- The Facts: A Novelist’s Autobiography by Philip Roth
Cape, 328 pp, £12.95, February 1989, ISBN 0 224 02593 7
Authors can be terrible liars, and never more so than when they are in the autobiographical vein. Like salesmen, they are at their most dangerous when most sincere. Roth’s publishers trumpet The Facts: A Novelist’s Autobiography as the facts, a novelist’s autobiography – ‘Roth and his battles, defictionalised and unadorned’. It’s the more suspicious since Roth’s previous writings have played ducks and drakes with factuality and fictionality. He specialises in ‘I’ narration, with its easy slippage into straight authorial address. He has used his childhood in Weequahic so often that even though I have never been to Newark NJ, I feel I know its pre-war streets as well as I know the Bull at Ambridge. The funniest thing Roth has written by way of explication of his fiction is that ‘the personal element is there’ – an understatement that ranks with ‘I may be gone for some time.’

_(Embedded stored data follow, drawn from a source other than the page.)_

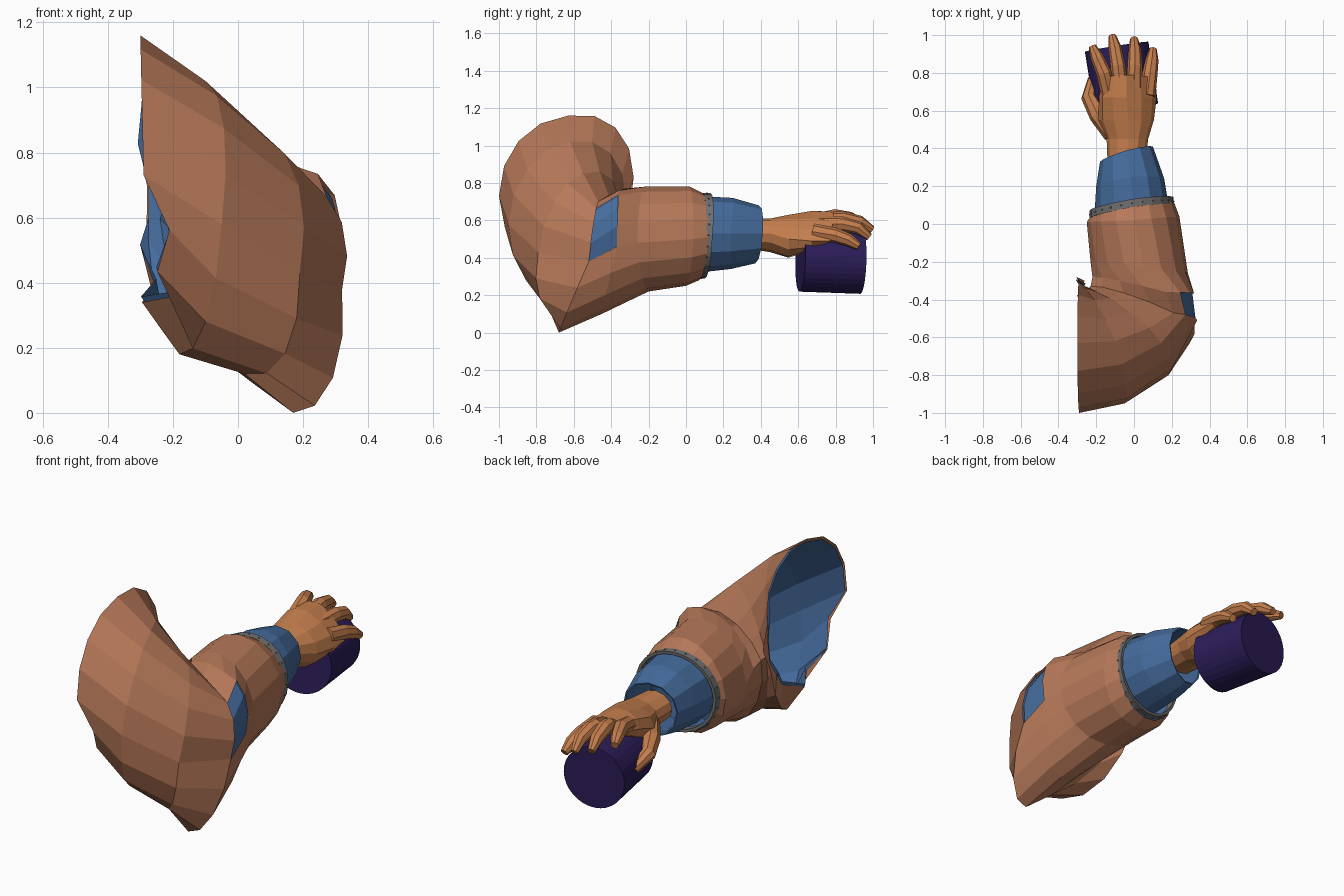
import bpy, bmesh, math, random
from mathutils import Vector as V, Matrix

if "Cube" in bpy.data.objects:
    bpy.data.objects.remove(bpy.data.objects["Cube"])

random.seed(4)

def material(name, rgb):
    m = bpy.data.materials.new(name)
    m.diffuse_color = (*rgb, 1)
    m.use_nodes = True
    m.node_tree.nodes["Principled BSDF"].inputs["Base Color"].default_value = m.diffuse_color
    return m

CLOTH = material("cloth", (0.47, 0.19, 0.10))
BLUE = material("blue_lining", (0.06, 0.15, 0.34))
SKIN = material("skin", (0.56, 0.21, 0.075))
PURPLE = material("purple", (0.025, 0.012, 0.10))
GREY = material("grey", (0.16, 0.16, 0.16))

def finish(name, bm, mat):
    bmesh.ops.recalc_face_normals(bm, faces=bm.faces)
    me = bpy.data.meshes.new(name)
    bm.to_mesh(me)
    bm.free()
    ob = bpy.data.objects.new(name, me)
    bpy.context.collection.objects.link(ob)
    me.materials.append(mat)
    return ob

def ring(quad, n, scale=1.0):
    """Closed section through its outer, top, inner and bottom points.
    An optional fifth value squares it off (below 1) or pinches it (above 1)."""
    o, t, i, b = (V(p) for p in quad[:4])
    e = quad[4] if len(quad) > 4 else 1
    c = (o + t + i + b) / 4
    pts = []
    for k in range(n):
        a = math.tau * k / n
        ca, sa = math.cos(a), math.sin(a)
        wx, wy = abs(ca) ** e, abs(sa) ** e
        p = ((o if ca > 0 else i) - c) * wx + ((t if sa > 0 else b) - c) * wy
        pts.append(c + p * scale)
    return pts

def loft(bm, rings, caps=False, closed=False, skip=()):
    n = len(rings[0])
    vs = [[bm.verts.new(p) for p in r] for r in rings]
    for j in range(len(vs) if closed else len(vs) - 1):
        a, b = vs[j], vs[(j + 1) % len(vs)]
        for k in range(n):
            if (j, k) not in skip:
                bm.faces.new((a[k], a[(k + 1) % n], b[(k + 1) % n], b[k]))
    if caps:
        bm.faces.new(vs[0])
        bm.faces.new(vs[-1])

def tube(bm, path, radii, n=8):
    pts = [V(p) for p in path]
    rings = []
    for j, p in enumerate(pts):
        d = (pts[min(j + 1, len(pts) - 1)] - pts[max(j - 1, 0)]).normalized()
        side = d.cross(V((0, 0, 1))).normalized()
        up = side.cross(d)
        rings.append([p + radii[j] * (side * math.cos(math.tau * k / n) + up * math.sin(math.tau * k / n))
                      for k in range(n)])
    loft(bm, rings, caps=True)

# Bent sleeve: sections run from the cuff, round the elbow, to the shoulder opening
SLEEVE = [
    ((.21, .12, .51), (-.01, .10, .74), (-.23, .04, .51), (-.01, .07, .28)),
    ((.24, .04, .50), (0, .02, .78), (-.25, .01, .50), (0, 0, .25)),
    ((.285, -.26, .48), (.05, -.22, .78), (-.23, -.20, .50), (.03, -.20, .22)),
    ((.305, -.37, .46), (.17, -.36, .76), (-.22, -.28, .55), (.12, -.45, .10)),
    ((.32, -.52, .38), (.21, -.47, .70), (-.23, -.33, .58), (.17, -.68, 0), 1.1),
    ((.19, -.79, .43), (.08, -.55, .85), (-.25, -.35, .60), (.02, -.66, .12)),
    ((-.05, -.95, .58), (-.10, -.62, 1.02), (-.28, -.32, .70), (-.18, -.63, .18)),
    ((-.29, -1, .73), (-.30, -.63, 1.16), (-.29, -.28, .83), (-.28, -.62, .34), .95),
]
N = 16

def sleeve_rings(scale, ragged):
    rings = [ring(q, N, scale) for q in SLEEVE]
    for k in range(8, 16):  # torn lower and inner shoulder edge
        rings[-1][k].x += ragged * (1 if k % 2 else -.6)
    for k in (13, 14, 15):  # notch at the front of the opening
        rings[-1][k].x += .05
    return rings

bm = bmesh.new()
loft(bm, sleeve_rings(1, .025), skip={(3, 0), (3, 1), (3, 2)})  # tear at the elbow
finish("outer_sleeve", bm, CLOTH)

bm = bmesh.new()
loft(bm, sleeve_rings(.96, .03))
finish("sleeve_lining", bm, BLUE)

# Inner cuff with a slanted open end
bm = bmesh.new()
CUFF = [
    ((.19, .06, .53), (0, .06, .73), (-.21, .04, .53), (0, .06, .32)),
    ((.16, .24, .53), (-.02, .25, .72), (-.20, .20, .53), (-.02, .24, .34)),
    ((.10, .41, .53), (-.04, .39, .68), (-.18, .33, .53), (-.04, .37, .37)),
]
loft(bm, [ring(q, 12) for q in CUFF])
cuff = finish("inner_cuff", bm, BLUE)
mod = cuff.modifiers.new("thickness", "SOLIDIFY")
mod.thickness = .008

# Grey wristband with studs
BAND = ((.21, .12, .52), (-.01, .11, .745), (-.235, .05, .52), (-.01, .08, .29))
bm = bmesh.new()
rings = []
for s, dy in ((.93, -.02), (1, -.02), (1, .022), (.93, .022)):
    rings.append([p + V((0, dy, 0)) for p in ring(BAND, 24, s)])
loft(bm, rings, closed=True)
for p in ring(BAND, 24):
    bmesh.ops.create_icosphere(bm, subdivisions=1, radius=.005, matrix=Matrix.Translation(p))
finish("wristband", bm, GREY)

# Palm and wrist
bm = bmesh.new()
PALM = [
    ((.06, .32, .53), (-.04, .32, .61), (-.14, .32, .53), (-.04, .32, .45)),
    ((.075, .45, .53), (-.03, .45, .61), (-.145, .45, .53), (-.03, .45, .43)),
    ((.105, .55, .50), (-.03, .55, .63), (-.19, .55, .53), (-.04, .55, .40)),
    ((.12, .67, .49), (-.04, .67, .65), (-.185, .67, .57), (-.04, .67, .46)),
    ((.115, .77, .49), (-.04, .79, .645), (-.175, .77, .59), (-.04, .77, .53)),
]
loft(bm, [ring(q, 12) for q in PALM], caps=True)
finish("palm", bm, SKIN)

# Fingers and thumb: root, knuckle, joint, tip
FINGERS = {
    "index_finger": [(-.13, .68, .59), (-.16, .80, .62), (-.195, .88, .61), (-.22, .94, .59)],
    "middle_finger": [(-.07, .70, .60), (-.085, .84, .61), (-.10, .93, .59), (-.115, .995, .55)],
    "ring_finger": [(0, .70, .58), (.005, .84, .58), (.005, .92, .56), (0, .98, .51)],
    "little_finger": [(.07, .68, .54), (.085, .80, .52), (.095, .87, .495), (.10, .925, .46)],
    "thumb": [(-.11, .48, .51), (-.19, .58, .48), (-.24, .67, .45), (-.22, .77, .39)],
}
for name, path in FINGERS.items():
    bm = bmesh.new()
    tube(bm, path, (.055, .05, .04, .024) if name == "thumb" else (.044, .040, .035, .021))
    finish(name, bm, SKIN)

# Held cylinder
bm = bmesh.new()
bmesh.ops.create_cone(bm, cap_ends=True, segments=32, radius1=.17, radius2=.17, depth=.33,
                      matrix=Matrix.Translation((-.066, .775, .383)) @ Matrix.Rotation(math.radians(9), 4, 'Z')
                      @ Matrix.Rotation(math.radians(88), 4, 'X'))
finish("held_cylinder", bm, PURPLE)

Roth’s titles have often teased with implied offers of frank confession: Reading Myself and Others. The Ghost Writer, ‘My True Story’, etc. In the preface to the last Peter Tarnopol solemnly announced that something truer than true was on its way: ‘Presently Mr Tarnopol is preparing to forsake fiction for a while and embark upon an autobiographical narrative, an endeavour which he approaches warily, uncertain as to both its advisability and usefulness.’ Assuming that Tarnopol, creator of Zuckerman, speaks for Roth, creator of Tarnopol and Zuckerman, it would seem that the wariness of 1974 has finally been overcome.
Deciding to write an autobiography is one thing; doing it something else. It is one of Roth’s provocative tags that the writer cannot know his past, he can only recount. Correspondingly, the primary question is not what is truth, but how do we tell the truth? What does it mean to come clean, tell it as it is, let go? Probably Portnoy’s Complaint is Roth’s most persuasive answer. You tell the truth when you kvetch – when you whine – and you tell the truth when you are privately closeted with your analyst. All the rest is evasion and false consciousness. By his own confession (cunningly loaded as the word is in Roth’s mouth), it was marital rage and psychoanalysis in the mid-Sixties which enabled him to make the liberating break into truth-telling.

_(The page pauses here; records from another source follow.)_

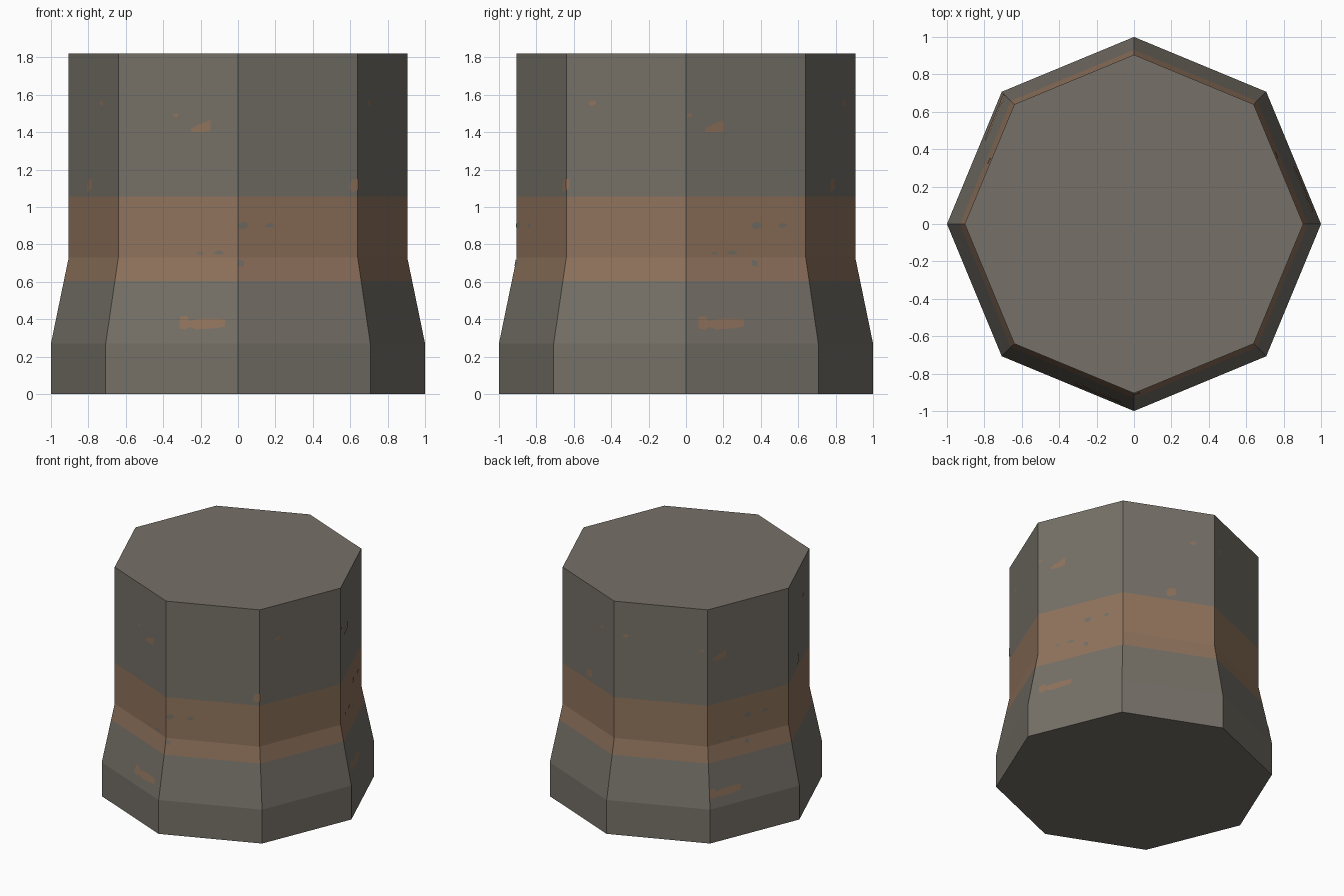
import bpy, bmesh, math
from mathutils import Vector

if "Cube" in bpy.data.objects:
    bpy.data.objects.remove(bpy.data.objects["Cube"])

PROFILE = [(0, 1.0), (0.27, 1.0), (0.605, 0.931), (0.73, 0.905), (1.055, 0.905), (1.82, 0.905)]


def material(name, color):
    m = bpy.data.materials.new(name)
    m.diffuse_color = (*color, 1)
    m.use_nodes = True
    m.node_tree.nodes["Principled BSDF"].inputs["Base Color"].default_value = m.diffuse_color
    return m


grey = material("weathered grey", (0.181, 0.165, 0.138))
rust = material("rust brown", (0.278, 0.172, 0.108))


def radius(z):
    for (z0, r0), (z1, r1) in zip(PROFILE, PROFILE[1:]):
        if z <= z1:
            return r0 + (r1 - r0) * (z - z0) / (z1 - z0)
    return PROFILE[-1][1]


def corner(i, z, r):
    a = math.radians(45 * i)
    return Vector((r * math.cos(a), r * math.sin(a), z))


def finish(bm, name):
    me = bpy.data.meshes.new(name)
    bm.to_mesh(me)
    bm.free()
    me.materials.append(grey)
    me.materials.append(rust)
    ob = bpy.data.objects.new(name, me)
    bpy.context.collection.objects.link(ob)
    return ob


# Eight-sided body with a painted band between heights 0.605 and 1.055
bm = bmesh.new()
rings = [[bm.verts.new(corner(i, z, r)) for i in range(8)] for z, r in PROFILE]
for k, (a, b) in enumerate(zip(rings, rings[1:])):
    for i in range(8):
        j = (i + 1) % 8
        f = bm.faces.new((a[i], a[j], b[j], b[i]))
        f.material_index = 1 if k in (2, 3) else 0
bm.faces.new(rings[0][::-1])
bm.faces.new(rings[-1])
finish(bm, "octagonal_body")

# Chipped paint: columns of (position in sides, low z, high z), plus the colour index
PATCHES = [
    (1, [(5.55, .35, .41), (5.60, .345, .42), (5.63, .36, .39), (5.68, .345, .40),
         (5.80, .35, .405), (5.90, .36, .40)]),
    (1, [(5.61, 1.40, 1.42), (5.69, 1.40, 1.445), (5.77, 1.405, 1.465)]),
    (1, [(5.46, 1.485, 1.495), (5.50, 1.48, 1.50)]),
    (1, [(6.93, 1.09, 1.12), (6.96, 1.08, 1.15), (7.03, 1.10, 1.15)]),
    (1, [(7.19, 1.545, 1.56), (7.22, 1.54, 1.57), (7.25, 1.55, 1.565)]),
    (0, [(6.0, .89, .91), (6.04, .88, .92), (6.08, .895, .915)]),
    (0, [(6.23, .89, .905), (6.26, .89, .915), (6.29, .895, .91)]),
    (0, [(6.0, .685, .72), (6.05, .68, .71)]),
    (0, [(5.80, .75, .76), (5.85, .745, .77), (5.88, .745, .755)]),
    (0, [(5.66, .745, .755), (5.71, .745, .76)]),
]
PERIOD = 8 / math.pi  # the chips repeat around the body, with a seam at the back


def surface(side, p, z):
    r = radius(z) + 0.003
    return corner(side, z, r).lerp(corner(side + 1, z, r), p - side)


def strip(bm, c0, c1, colour):
    side = math.floor((c0[0] + c1[0]) / 2)
    cut = math.floor(c1[0])
    if c0[0] < cut - 1e-6 and c1[0] > cut + 1e-6:  # split where it wraps a corner
        t = (cut - c0[0]) / (c1[0] - c0[0])
        mid = tuple(a + (b - a) * t for a, b in zip(c0, c1))
        mid = (float(cut), mid[1], mid[2])
        strip(bm, c0, mid, colour)
        strip(bm, mid, c1, colour)
        return
    pts = [(c0[0], c0[1]), (c1[0], c1[1]), (c1[0], c1[2]), (c0[0], c0[2])]
    f = bm.faces.new([bm.verts.new(surface(side, p, z)) for p, z in pts])
    f.material_index = colour


bm = bmesh.new()
for colour, cols in PATCHES:
    for n in range(-2, 3):
        moved = [(p + n * PERIOD, lo, hi) for p, lo, hi in cols]
        if moved[0][0] >= 2 and moved[-1][0] <= 10:
            for c0, c1 in zip(moved, moved[1:]):
                strip(bm, c0, c1, colour)
finish(bm, "paint_chips")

The Facts is no kvetch. If anything it’s surprisingly (suspiciously) mellow. Especially in the early sections, it recalls Woody Allen’s over-tenderised Radio Days. And it is certainly not a transcript of what goes on between Roth and his therapist. It is the least bannable of any book he has written. No organisation of rabbis, league of Jewish mothers or Southern Baptist preacher will protest this publication. Anyone wanting to know if Roth himself actually did that awful thing described in the ‘Salad Days’ section of My Life as a Man to a young lady under the ping-pong table, yelping ‘good shot’ and ‘nice return’ to allay her parents next door, will be disappointed. The Facts contains not a single lavatorial or sex scene. No family liver is profaned.